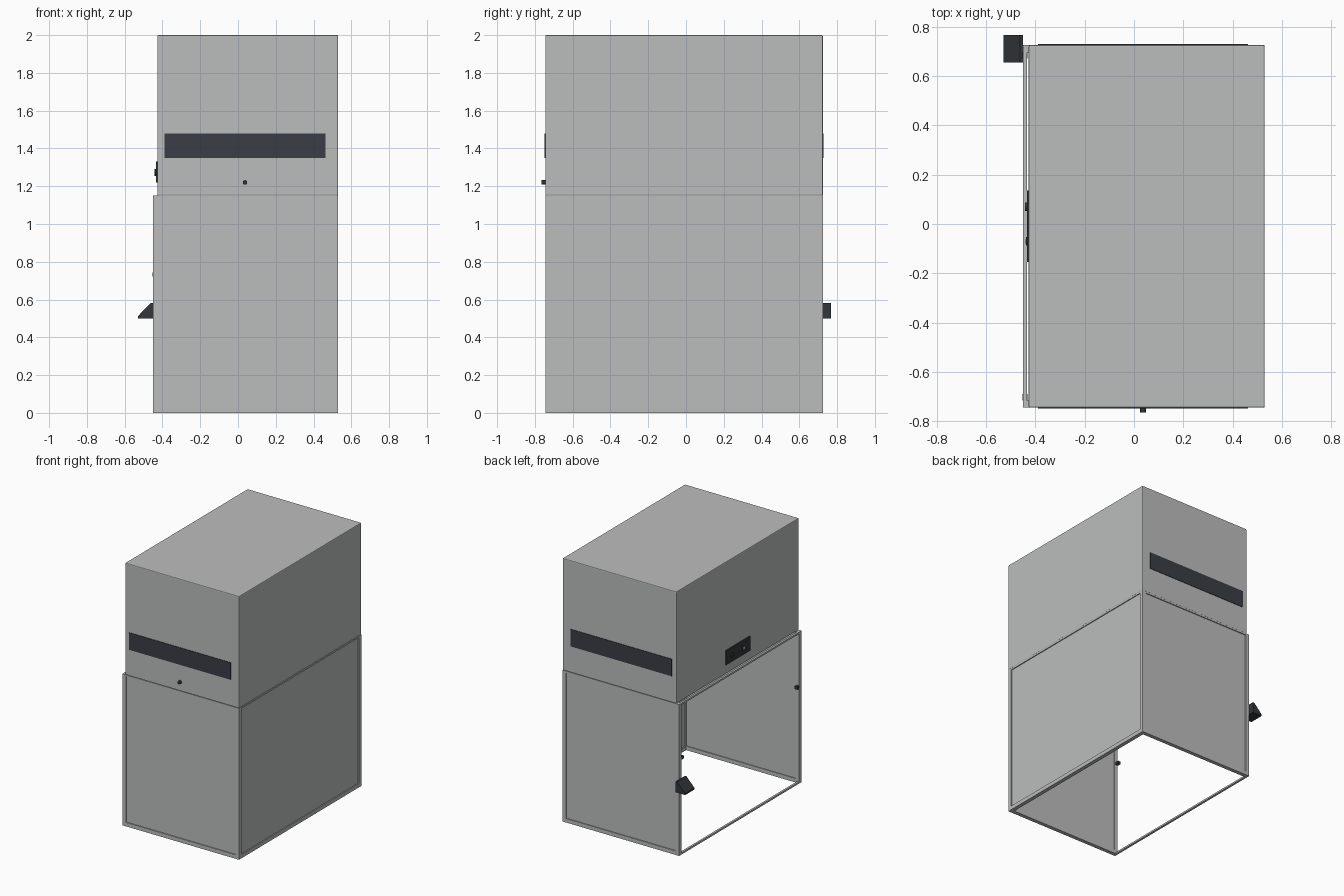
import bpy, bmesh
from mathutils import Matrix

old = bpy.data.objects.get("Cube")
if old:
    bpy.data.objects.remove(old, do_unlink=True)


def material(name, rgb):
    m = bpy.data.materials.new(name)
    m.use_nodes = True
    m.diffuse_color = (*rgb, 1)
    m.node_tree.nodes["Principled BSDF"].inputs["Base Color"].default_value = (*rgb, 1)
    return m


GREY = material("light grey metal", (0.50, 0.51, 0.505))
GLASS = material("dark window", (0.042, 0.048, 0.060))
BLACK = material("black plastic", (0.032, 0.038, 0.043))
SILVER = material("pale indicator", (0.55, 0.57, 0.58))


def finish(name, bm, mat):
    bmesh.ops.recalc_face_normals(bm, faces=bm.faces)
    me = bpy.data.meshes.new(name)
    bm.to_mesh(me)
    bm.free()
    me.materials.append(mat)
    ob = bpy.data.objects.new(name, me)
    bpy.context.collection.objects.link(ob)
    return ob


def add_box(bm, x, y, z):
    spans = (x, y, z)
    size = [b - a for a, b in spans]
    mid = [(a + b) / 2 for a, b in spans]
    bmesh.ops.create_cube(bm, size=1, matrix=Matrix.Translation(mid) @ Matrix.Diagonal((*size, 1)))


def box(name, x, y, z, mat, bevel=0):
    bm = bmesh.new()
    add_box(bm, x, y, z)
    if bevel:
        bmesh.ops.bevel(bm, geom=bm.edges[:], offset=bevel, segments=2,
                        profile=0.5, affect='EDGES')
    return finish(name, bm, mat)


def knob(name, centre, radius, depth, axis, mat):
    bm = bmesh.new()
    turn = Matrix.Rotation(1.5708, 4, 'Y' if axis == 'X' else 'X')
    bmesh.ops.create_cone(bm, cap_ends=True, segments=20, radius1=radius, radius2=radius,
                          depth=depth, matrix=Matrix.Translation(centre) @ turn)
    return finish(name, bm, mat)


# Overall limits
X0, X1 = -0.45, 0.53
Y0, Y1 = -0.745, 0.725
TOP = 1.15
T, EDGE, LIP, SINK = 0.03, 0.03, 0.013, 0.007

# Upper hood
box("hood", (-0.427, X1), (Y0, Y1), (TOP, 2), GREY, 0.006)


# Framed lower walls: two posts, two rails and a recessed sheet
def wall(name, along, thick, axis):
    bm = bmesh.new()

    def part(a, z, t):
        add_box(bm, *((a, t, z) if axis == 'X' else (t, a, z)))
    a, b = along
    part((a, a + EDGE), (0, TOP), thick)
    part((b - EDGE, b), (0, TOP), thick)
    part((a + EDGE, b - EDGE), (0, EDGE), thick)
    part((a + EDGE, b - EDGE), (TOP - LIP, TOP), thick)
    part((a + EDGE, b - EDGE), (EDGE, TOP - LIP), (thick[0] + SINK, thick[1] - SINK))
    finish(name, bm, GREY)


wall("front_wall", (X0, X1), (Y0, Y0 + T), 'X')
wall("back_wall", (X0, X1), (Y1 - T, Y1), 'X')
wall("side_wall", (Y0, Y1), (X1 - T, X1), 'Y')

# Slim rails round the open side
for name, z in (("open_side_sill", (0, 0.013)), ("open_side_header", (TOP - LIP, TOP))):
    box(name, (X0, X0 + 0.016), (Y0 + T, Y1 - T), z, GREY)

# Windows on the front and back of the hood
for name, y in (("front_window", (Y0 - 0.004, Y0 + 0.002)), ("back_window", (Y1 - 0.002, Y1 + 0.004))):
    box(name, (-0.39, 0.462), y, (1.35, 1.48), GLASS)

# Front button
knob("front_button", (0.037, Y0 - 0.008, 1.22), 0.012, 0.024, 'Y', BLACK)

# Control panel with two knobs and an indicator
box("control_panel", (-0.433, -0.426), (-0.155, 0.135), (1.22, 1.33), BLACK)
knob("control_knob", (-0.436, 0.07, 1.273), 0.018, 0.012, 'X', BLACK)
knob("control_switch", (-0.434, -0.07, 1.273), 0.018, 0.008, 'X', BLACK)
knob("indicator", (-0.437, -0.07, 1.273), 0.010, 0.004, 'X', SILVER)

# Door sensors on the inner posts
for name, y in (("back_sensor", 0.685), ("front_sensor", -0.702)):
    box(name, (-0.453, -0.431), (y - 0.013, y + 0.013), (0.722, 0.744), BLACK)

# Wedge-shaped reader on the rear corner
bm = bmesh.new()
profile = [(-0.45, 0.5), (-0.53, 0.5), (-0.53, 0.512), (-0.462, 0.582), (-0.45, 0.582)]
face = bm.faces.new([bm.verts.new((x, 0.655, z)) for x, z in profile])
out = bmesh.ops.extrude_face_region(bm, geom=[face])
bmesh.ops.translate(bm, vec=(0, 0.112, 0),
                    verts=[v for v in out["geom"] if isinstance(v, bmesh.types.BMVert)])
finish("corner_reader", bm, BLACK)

● Prompt: Nothing but the pictures should be left out when the material above is copied.

● Response area:
import bpy, bmesh
from mathutils import Matrix

old = bpy.data.objects.get("Cube")
if old:
    bpy.data.objects.remove(old, do_unlink=True)


def material(name, rgb):
    m = bpy.data.materials.new(name)
    m.use_nodes = True
    m.diffuse_color = (*rgb, 1)
    m.node_tree.nodes["Principled BSDF"].inputs["Base Color"].default_value = (*rgb, 1)
    return m


GREY = material("light grey metal", (0.50, 0.51, 0.505))
GLASS = material("dark window", (0.042, 0.048, 0.060))
BLACK = material("black plastic", (0.032, 0.038, 0.043))
SILVER = material("pale indicator", (0.55, 0.57, 0.58))


def finish(name, bm, mat):
    bmesh.ops.recalc_face_normals(bm, faces=bm.faces)
    me = bpy.data.meshes.new(name)
    bm.to_mesh(me)
    bm.free()
    me.materials.append(mat)
    ob = bpy.data.objects.new(name, me)
    bpy.context.collection.objects.link(ob)
    return ob


def add_box(bm, x, y, z):
    spans = (x, y, z)
    size = [b - a for a, b in spans]
    mid = [(a + b) / 2 for a, b in spans]
    bmesh.ops.create_cube(bm, size=1, matrix=Matrix.Translation(mid) @ Matrix.Diagonal((*size, 1)))


def box(name, x, y, z, mat, bevel=0):
    bm = bmesh.new()
    add_box(bm, x, y, z)
    if bevel:
        bmesh.ops.bevel(bm, geom=bm.edges[:], offset=bevel, segments=2,
                        profile=0.5, affect='EDGES')
    return finish(name, bm, mat)


def knob(name, centre, radius, depth, axis, mat):
    bm = bmesh.new()
    turn = Matrix.Rotation(1.5708, 4, 'Y' if axis == 'X' else 'X')
    bmesh.ops.create_cone(bm, cap_ends=True, segments=20, radius1=radius, radius2=radius,
                          depth=depth, matrix=Matrix.Translation(centre) @ turn)
    return finish(name, bm, mat)


# Overall limits
X0, X1 = -0.45, 0.53
Y0, Y1 = -0.745, 0.725
TOP = 1.15
T, EDGE, LIP, SINK = 0.03, 0.03, 0.013, 0.007

# Upper hood
box("hood", (-0.427, X1), (Y0, Y1), (TOP, 2), GREY, 0.006)


# Framed lower walls: two posts, two rails and a recessed sheet
def wall(name, along, thick, axis):
    bm = bmesh.new()

    def part(a, z, t):
        add_box(bm, *((a, t, z) if axis == 'X' else (t, a, z)))
    a, b = along
    part((a, a + EDGE), (0, TOP), thick)
    part((b - EDGE, b), (0, TOP), thick)
    part((a + EDGE, b - EDGE), (0, EDGE), thick)
    part((a + EDGE, b - EDGE), (TOP - LIP, TOP), thick)
    part((a + EDGE, b - EDGE), (EDGE, TOP - LIP), (thick[0] + SINK, thick[1] - SINK))
    finish(name, bm, GREY)


wall("front_wall", (X0, X1), (Y0, Y0 + T), 'X')
wall("back_wall", (X0, X1), (Y1 - T, Y1), 'X')
wall("side_wall", (Y0, Y1), (X1 - T, X1), 'Y')

# Slim rails round the open side
for name, z in (("open_side_sill", (0, 0.013)), ("open_side_header", (TOP - LIP, TOP))):
    box(name, (X0, X0 + 0.016), (Y0 + T, Y1 - T), z, GREY)

# Windows on the front and back of the hood
for name, y in (("front_window", (Y0 - 0.004, Y0 + 0.002)), ("back_window", (Y1 - 0.002, Y1 + 0.004))):
    box(name, (-0.39, 0.462), y, (1.35, 1.48), GLASS)

# Front button
knob("front_button", (0.037, Y0 - 0.008, 1.22), 0.012, 0.024, 'Y', BLACK)

# Control panel with two knobs and an indicator
box("control_panel", (-0.433, -0.426), (-0.155, 0.135), (1.22, 1.33), BLACK)
knob("control_knob", (-0.436, 0.07, 1.273), 0.018, 0.012, 'X', BLACK)
knob("control_switch", (-0.434, -0.07, 1.273), 0.018, 0.008, 'X', BLACK)
knob("indicator", (-0.437, -0.07, 1.273), 0.010, 0.004, 'X', SILVER)

# Door sensors on the inner posts
for name, y in (("back_sensor", 0.685), ("front_sensor", -0.702)):
    box(name, (-0.453, -0.431), (y - 0.013, y + 0.013), (0.722, 0.744), BLACK)

# Wedge-shaped reader on the rear corner
bm = bmesh.new()
profile = [(-0.45, 0.5), (-0.53, 0.5), (-0.53, 0.512), (-0.462, 0.582), (-0.45, 0.582)]
face = bm.faces.new([bm.verts.new((x, 0.655, z)) for x, z in profile])
out = bmesh.ops.extrude_face_region(bm, geom=[face])
bmesh.ops.translate(bm, vec=(0, 0.112, 0),
                    verts=[v for v in out["geom"] if isinstance(v, bmesh.types.BMVert)])
finish("corner_reader", bm, BLACK)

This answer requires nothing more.